** What is needed **
In the listing below, print exactly the lines between the line holding "bm.from_mesh(pages.data)" and the line holding "quad = (p - w, p", inclusive, and no more.

++++++++

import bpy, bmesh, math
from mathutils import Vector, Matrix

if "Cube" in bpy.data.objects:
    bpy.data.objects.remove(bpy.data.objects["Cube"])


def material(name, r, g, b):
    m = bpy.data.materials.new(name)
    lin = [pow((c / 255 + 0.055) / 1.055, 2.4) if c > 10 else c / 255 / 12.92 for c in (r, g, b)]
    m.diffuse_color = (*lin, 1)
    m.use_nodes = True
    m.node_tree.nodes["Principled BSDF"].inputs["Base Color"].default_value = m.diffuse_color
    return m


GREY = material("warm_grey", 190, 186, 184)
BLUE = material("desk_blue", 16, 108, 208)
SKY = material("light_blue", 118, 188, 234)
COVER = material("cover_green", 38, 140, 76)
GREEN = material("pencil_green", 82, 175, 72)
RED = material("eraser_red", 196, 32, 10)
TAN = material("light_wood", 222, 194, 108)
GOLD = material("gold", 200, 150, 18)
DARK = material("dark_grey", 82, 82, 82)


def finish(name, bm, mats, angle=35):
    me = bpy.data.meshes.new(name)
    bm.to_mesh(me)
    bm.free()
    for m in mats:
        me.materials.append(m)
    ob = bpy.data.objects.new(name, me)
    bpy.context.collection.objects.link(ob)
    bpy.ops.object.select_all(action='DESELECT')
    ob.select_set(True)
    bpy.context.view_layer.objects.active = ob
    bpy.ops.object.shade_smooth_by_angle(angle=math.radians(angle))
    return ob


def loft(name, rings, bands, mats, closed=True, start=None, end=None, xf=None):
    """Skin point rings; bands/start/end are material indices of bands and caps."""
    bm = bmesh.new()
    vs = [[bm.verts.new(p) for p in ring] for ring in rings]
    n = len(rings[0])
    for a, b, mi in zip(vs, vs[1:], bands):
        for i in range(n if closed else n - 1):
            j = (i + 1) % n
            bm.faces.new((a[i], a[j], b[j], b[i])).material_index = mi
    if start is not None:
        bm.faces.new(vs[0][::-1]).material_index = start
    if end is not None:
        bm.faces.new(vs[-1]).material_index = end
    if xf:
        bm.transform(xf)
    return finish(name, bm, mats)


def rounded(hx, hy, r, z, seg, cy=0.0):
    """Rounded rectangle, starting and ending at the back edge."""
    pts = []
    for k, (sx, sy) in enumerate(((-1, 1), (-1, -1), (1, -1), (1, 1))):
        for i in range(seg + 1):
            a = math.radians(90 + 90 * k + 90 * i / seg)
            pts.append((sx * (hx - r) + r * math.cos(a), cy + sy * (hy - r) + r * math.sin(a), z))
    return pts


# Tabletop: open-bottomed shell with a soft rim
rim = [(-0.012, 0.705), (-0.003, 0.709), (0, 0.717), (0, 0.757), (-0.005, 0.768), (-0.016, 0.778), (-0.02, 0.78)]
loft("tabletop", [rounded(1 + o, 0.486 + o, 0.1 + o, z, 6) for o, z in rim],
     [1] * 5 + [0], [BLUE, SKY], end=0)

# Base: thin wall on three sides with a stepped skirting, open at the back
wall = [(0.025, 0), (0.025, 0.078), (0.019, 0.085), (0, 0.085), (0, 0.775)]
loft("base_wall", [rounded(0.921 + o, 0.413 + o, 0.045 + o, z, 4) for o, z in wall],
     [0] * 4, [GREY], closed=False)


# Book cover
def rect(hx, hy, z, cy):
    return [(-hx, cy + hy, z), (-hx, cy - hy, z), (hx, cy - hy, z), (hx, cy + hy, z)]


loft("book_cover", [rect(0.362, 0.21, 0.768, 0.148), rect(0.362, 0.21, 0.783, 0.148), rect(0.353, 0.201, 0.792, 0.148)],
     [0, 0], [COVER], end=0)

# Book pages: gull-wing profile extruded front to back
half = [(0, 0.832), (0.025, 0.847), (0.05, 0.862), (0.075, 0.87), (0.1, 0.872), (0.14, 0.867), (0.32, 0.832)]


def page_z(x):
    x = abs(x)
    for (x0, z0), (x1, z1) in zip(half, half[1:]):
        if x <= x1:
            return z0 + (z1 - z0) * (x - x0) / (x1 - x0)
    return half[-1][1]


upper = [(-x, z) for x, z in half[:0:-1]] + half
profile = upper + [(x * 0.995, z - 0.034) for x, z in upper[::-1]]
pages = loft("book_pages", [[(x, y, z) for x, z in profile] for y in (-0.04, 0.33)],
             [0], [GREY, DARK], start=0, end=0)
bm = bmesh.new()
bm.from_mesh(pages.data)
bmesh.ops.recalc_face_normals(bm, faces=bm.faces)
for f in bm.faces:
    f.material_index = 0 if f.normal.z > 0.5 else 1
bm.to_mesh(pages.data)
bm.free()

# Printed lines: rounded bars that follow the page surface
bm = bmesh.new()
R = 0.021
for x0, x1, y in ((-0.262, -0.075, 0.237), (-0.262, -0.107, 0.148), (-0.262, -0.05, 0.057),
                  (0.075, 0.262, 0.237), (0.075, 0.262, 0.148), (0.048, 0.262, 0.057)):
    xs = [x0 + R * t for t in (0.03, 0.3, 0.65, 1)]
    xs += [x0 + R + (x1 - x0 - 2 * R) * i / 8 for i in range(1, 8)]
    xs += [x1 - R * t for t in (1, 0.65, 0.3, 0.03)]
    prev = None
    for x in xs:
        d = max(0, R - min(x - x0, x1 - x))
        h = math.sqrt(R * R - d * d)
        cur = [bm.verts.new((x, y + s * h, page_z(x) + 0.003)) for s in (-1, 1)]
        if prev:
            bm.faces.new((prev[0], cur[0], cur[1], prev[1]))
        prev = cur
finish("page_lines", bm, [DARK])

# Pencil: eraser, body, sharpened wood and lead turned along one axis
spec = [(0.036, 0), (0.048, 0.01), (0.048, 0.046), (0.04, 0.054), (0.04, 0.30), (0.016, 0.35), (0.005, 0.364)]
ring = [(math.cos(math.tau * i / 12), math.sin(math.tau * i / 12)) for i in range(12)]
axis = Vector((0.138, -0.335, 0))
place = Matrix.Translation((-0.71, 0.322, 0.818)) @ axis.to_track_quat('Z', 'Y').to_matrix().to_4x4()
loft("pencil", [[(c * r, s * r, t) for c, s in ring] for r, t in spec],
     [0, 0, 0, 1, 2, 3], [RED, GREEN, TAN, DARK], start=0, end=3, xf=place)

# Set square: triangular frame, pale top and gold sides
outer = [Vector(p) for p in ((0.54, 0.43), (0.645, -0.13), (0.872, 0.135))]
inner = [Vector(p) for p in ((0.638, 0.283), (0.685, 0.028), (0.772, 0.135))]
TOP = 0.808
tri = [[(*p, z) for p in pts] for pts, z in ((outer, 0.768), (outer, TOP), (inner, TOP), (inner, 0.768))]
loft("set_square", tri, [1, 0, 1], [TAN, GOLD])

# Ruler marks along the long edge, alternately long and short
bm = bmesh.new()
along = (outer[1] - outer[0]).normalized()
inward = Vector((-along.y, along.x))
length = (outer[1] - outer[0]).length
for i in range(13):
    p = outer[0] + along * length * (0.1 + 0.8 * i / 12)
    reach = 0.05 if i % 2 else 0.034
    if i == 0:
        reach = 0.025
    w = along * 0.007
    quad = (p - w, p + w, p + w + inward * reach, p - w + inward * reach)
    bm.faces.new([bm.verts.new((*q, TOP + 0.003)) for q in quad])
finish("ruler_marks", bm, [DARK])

++++++++

** Reply to the task **
bm.from_mesh(pages.data)
bmesh.ops.recalc_face_normals(bm, faces=bm.faces)
for f in bm.faces:
    f.material_index = 0 if f.normal.z > 0.5 else 1
bm.to_mesh(pages.data)
bm.free()

# Printed lines: rounded bars that follow the page surface
bm = bmesh.new()
R = 0.021
for x0, x1, y in ((-0.262, -0.075, 0.237), (-0.262, -0.107, 0.148), (-0.262, -0.05, 0.057),
                  (0.075, 0.262, 0.237), (0.075, 0.262, 0.148), (0.048, 0.262, 0.057)):
    xs = [x0 + R * t for t in (0.03, 0.3, 0.65, 1)]
    xs += [x0 + R + (x1 - x0 - 2 * R) * i / 8 for i in range(1, 8)]
    xs += [x1 - R * t for t in (1, 0.65, 0.3, 0.03)]
    prev = None
    for x in xs:
        d = max(0, R - min(x - x0, x1 - x))
        h = math.sqrt(R * R - d * d)
        cur = [bm.verts.new((x, y + s * h, page_z(x) + 0.003)) for s in (-1, 1)]
        if prev:
            bm.faces.new((prev[0], cur[0], cur[1], prev[1]))
        prev = cur
finish("page_lines", bm, [DARK])

# Pencil: eraser, body, sharpened wood and lead turned along one axis
spec = [(0.036, 0), (0.048, 0.01), (0.048, 0.046), (0.04, 0.054), (0.04, 0.30), (0.016, 0.35), (0.005, 0.364)]
ring = [(math.cos(math.tau * i / 12), math.sin(math.tau * i / 12)) for i in range(12)]
axis = Vector((0.138, -0.335, 0))
place = Matrix.Translation((-0.71, 0.322, 0.818)) @ axis.to_track_quat('Z', 'Y').to_matrix().to_4x4()
loft("pencil", [[(c * r, s * r, t) for c, s in ring] for r, t in spec],
     [0, 0, 0, 1, 2, 3], [RED, GREEN, TAN, DARK], start=0, end=3, xf=place)

# Set square: triangular frame, pale top and gold sides
outer = [Vector(p) for p in ((0.54, 0.43), (0.645, -0.13), (0.872, 0.135))]
inner = [Vector(p) for p in ((0.638, 0.283), (0.685, 0.028), (0.772, 0.135))]
TOP = 0.808
tri = [[(*p, z) for p in pts] for pts, z in ((outer, 0.768), (outer, TOP), (inner, TOP), (inner, 0.768))]
loft("set_square", tri, [1, 0, 1], [TAN, GOLD])

# Ruler marks along the long edge, alternately long and short
bm = bmesh.new()
along = (outer[1] - outer[0]).normalized()
inward = Vector((-along.y, along.x))
length = (outer[1] - outer[0]).length
for i in range(13):
    p = outer[0] + along * length * (0.1 + 0.8 * i / 12)
    reach = 0.05 if i % 2 else 0.034
    if i == 0:
        reach = 0.025
    w = along * 0.007
    quad = (p - w, p + w, p + w + inward * reach, p - w + inward * reach)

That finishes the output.